I had a chance to sit down with IBM Senior Vice President Steve Mills last week (technically, he’s SVP and Group Executive for Software and Systems) and ask him a lot of questions about how the company is riding the waves of big data, cloud computing and open source software. I thought he was pretty frank, even while occasionally laying on the IBM spin.
Here’s what he had to say:
On capitalizing on “big data”
“The tech industry is very fashion-conscious and you have find a way to ride the wave,” Mills said, referring to the fact that analytics have always been a primary use of computers. Computers have pretty much been used to automate business processes and act as calculators, Mills added, and now, thanks to advances in hardware and data storage, “you can do a hell of a lot of arithmetic really fast.”
On how to make money from open source
“The idea of commodification is Darwinian … it’s always occurring,” Mills said, so he expects open source software to eventually affect pricing in every part of the company’s software business. The trick is in finding ways to charge money for stuff on top of the open source layer, and IBM has seen aggregate software margins rise over the last 15 years even after embracing technologies such as Linux and Hadoop and “really put[ting] Apache on the map as a dot.org entity,” he added.
Actually, open source can be something of a boon if you know how to do that last part. “I don’t need Cloudera because I’ve been delivering Hadoop for 4 years,” Mills said “… It’s there for the taking.”
“[W]e bought a company. … I’ve bought 120 companies,” Mills said matter of factly, noting that in this case IBM realized it wasn’t capturing certain segments of the cloud market and wasn’t delivering certain capabilities that customers wanted.

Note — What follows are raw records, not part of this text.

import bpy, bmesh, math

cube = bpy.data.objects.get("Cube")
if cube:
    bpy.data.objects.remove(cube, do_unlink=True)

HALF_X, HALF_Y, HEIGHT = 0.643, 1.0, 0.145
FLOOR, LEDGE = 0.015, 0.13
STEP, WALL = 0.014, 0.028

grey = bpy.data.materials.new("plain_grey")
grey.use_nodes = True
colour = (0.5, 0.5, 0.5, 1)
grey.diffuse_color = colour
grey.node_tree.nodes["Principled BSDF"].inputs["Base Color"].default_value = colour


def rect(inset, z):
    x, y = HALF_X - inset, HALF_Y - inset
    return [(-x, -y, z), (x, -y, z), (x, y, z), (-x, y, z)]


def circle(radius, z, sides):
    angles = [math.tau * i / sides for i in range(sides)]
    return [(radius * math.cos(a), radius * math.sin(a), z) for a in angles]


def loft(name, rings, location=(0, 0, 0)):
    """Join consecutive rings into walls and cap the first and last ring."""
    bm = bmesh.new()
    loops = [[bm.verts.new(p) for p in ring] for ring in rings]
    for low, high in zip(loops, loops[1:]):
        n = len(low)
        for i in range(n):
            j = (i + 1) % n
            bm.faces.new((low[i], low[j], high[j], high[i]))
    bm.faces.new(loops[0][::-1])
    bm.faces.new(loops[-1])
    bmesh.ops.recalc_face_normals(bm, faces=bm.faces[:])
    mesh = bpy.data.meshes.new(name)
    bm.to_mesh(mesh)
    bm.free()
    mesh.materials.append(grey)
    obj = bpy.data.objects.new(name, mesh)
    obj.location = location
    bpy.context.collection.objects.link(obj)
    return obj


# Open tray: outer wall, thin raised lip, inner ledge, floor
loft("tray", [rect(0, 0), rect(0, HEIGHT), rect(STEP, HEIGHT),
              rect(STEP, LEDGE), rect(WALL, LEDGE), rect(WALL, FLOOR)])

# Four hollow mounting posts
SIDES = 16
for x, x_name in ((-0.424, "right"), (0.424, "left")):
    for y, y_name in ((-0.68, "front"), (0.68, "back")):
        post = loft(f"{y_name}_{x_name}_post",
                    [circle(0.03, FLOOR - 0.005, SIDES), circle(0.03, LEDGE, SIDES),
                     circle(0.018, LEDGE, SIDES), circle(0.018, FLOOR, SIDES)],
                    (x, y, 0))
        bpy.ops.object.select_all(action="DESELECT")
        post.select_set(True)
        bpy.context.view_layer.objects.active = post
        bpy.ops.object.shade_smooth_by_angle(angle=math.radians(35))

You can either build those capabilities or buy them, he added, and “at the end of the day you run out of money [to build everything].”
Mills did defend IBM’s cloud legacy, though, going back to then-Google CEO Eric Schmidt calling IBM in 2006 and asking if it would help set up a web-accessible developer cloud “because we had dynamic provisioning and scheduling technology and they did not.”
On getting research right
“Sometimes you try and you can’t figure it out … and then you come back and try again,” Mills explained, noting that IBM never throws away any of the technologies it spends its $6.5 billion R&D budget working on. Some things become easier on the second or third tries because computers get faster, while other times the right use case comes along for something many years down the road.
In fact, he said, IBM’s famous Watson system is an amalgamation of about 40 different technologies, some of which (such as artificial intelligence and natural-language processing) first emerged in the 1960s and became one-off implementations (e.g., advanced gate-screening systems at airports) in the 1980s when computing got cheaper. Ultimately, everything advanced enough to where IBM thought it could create a system capable of winning at Jeopardy!, and the company keeps spotting new commercial use cases in areas “where human beings could not keep up with the information.”
On turning every decision into money
Really, though, my big takeaway from the discussion has to do with IBM’s near-laser focus on the bottom line — something that sometimes comes across as an afterthought when covering web startups or even large web companies such as Google and Facebook. From research to open source software to spending billions buying companies, it’s all about betting on the things that will deliver the most return on the investment for IBM and its shareholders. Walmart has great DNA around volume, Mills explained, while IBM’s DNA is focused on moving value toward the margin.
“The ‘How do you make money?’ challenge is not a small one,” he said. ” … We don’t have permission to not make money. We’re not Amazon.”